Low vision is defined as a retention of vision coupled with a loss of acuity. Low vision assessments are usually conducted by an optometrist or ophthalmologist with the goal of understanding how low vision is impacting the person’s day-to-day life. Unlike the standard Snell test (also known as a letter eye chart), though, your doctor will likely use a logarithm of the minimum angle of resolution (LogMAR) to determine the next steps. If you’re concerned about low vision in Wilmington, NC, we look at the details behind the disorder as well as what you can expect if you stop by for an exam.

What Is a LogMAR Chart?

A LogMar chart may look somewhat familiar to a patient who’s used to seeing the standard Snell chart (commonly defined by the large E on the top row). The difference is that it was developed in the 1970s to test more for acuity than for vision. The eye doctor is essentially trying to see how well you can discern certain details and then measuring them against a base-10 scale. There are typically five letters in each line to ensure that they have enough data to work with.

Find an Eye Doctor in Charlotte, NC

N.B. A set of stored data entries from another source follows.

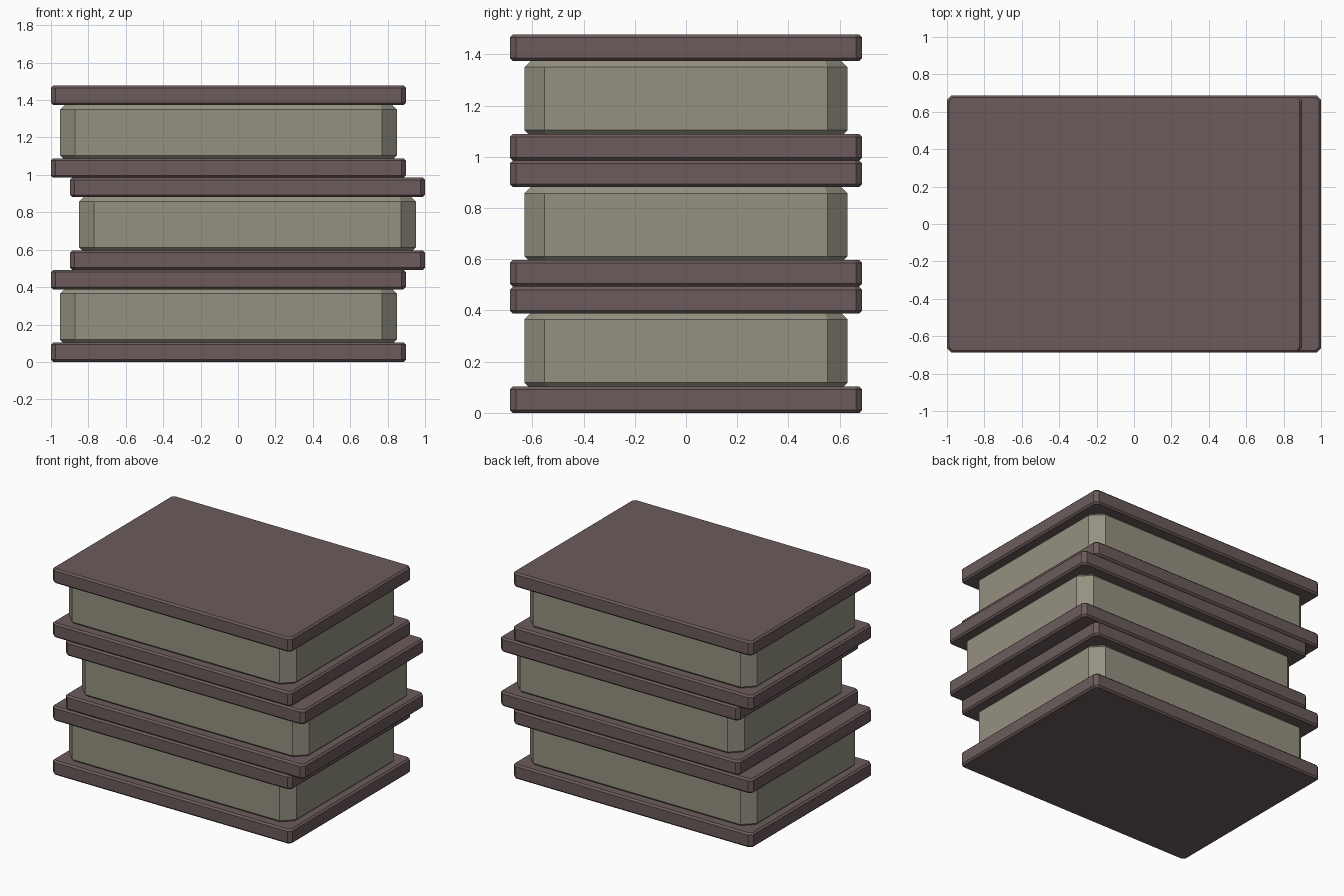
import bpy, bmesh
from mathutils import Matrix

if "Cube" in bpy.data.objects:
    bpy.data.objects.remove(bpy.data.objects["Cube"])


def material(name, color):
    m = bpy.data.materials.new(name)
    m.diffuse_color = color
    m.use_nodes = True
    m.node_tree.nodes["Principled BSDF"].inputs["Base Color"].default_value = m.diffuse_color
    return m


COVER = material("cover_brown", (0.15, 0.105, 0.105, 1))
PAPER = material("paper", (0.30, 0.285, 0.22, 1))


def slab(name, cx, width, depth, z0, z1, corner, rim, mat):
    """Box with chamfered vertical corners, then chamfered top and bottom rims."""
    bm = bmesh.new()
    bmesh.ops.create_cube(bm, size=1, matrix=Matrix.Diagonal((width, depth, z1 - z0, 1)))

    def is_upright(e):
        return abs(e.verts[0].co.z - e.verts[1].co.z) > 1e-4

    for upright, offset in ((True, corner), (False, rim)):
        edges = [e for e in bm.edges if is_upright(e) == upright]
        bmesh.ops.bevel(bm, geom=edges, offset=offset, offset_type='OFFSET',
                        segments=1, affect='EDGES', profile=0.5)
    me = bpy.data.meshes.new(name)
    bm.to_mesh(me)
    bm.free()
    me.materials.append(mat)
    ob = bpy.data.objects.new(name, me)
    ob.location = (cx, 0, (z0 + z1) / 2)
    bpy.context.collection.objects.link(ob)


BOOK = 0.4925      # height of one book
BOARD = 0.104      # cover thickness

# Three stacked books, the middle one shifted sideways
for i, (label, cx) in enumerate((("lower", -0.051), ("middle", 0.051), ("upper", -0.051))):
    z = i * BOOK
    slab(label + "_book_bottom_cover", cx, 1.898, 1.376, z, z + BOARD, 0.025, 0.012, COVER)
    slab(label + "_book_pages", cx, 1.80, 1.262, z + 0.095, z + 0.389, 0.079, 0.024, PAPER)
    slab(label + "_book_top_cover", cx, 1.898, 1.376, z + BOOK - BOARD, z + BOOK, 0.025, 0.012, COVER)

At the Low Vision Centers of North Carolina, serving Asheville, Wilmington, and Charlotte, NC, you can expect our doctors to test for everything from depth perception to color vision, so we can develop the right treatment for you. Our goal is to help anyone who’s found their vision changing over time. Millions of Americans over the age of 40 have some degree of low vision, and it can affect their lives in any number of ways. Whether you’ve noticed you have difficulty driving at night or your eyes are just feeling more tired lately, contact our today.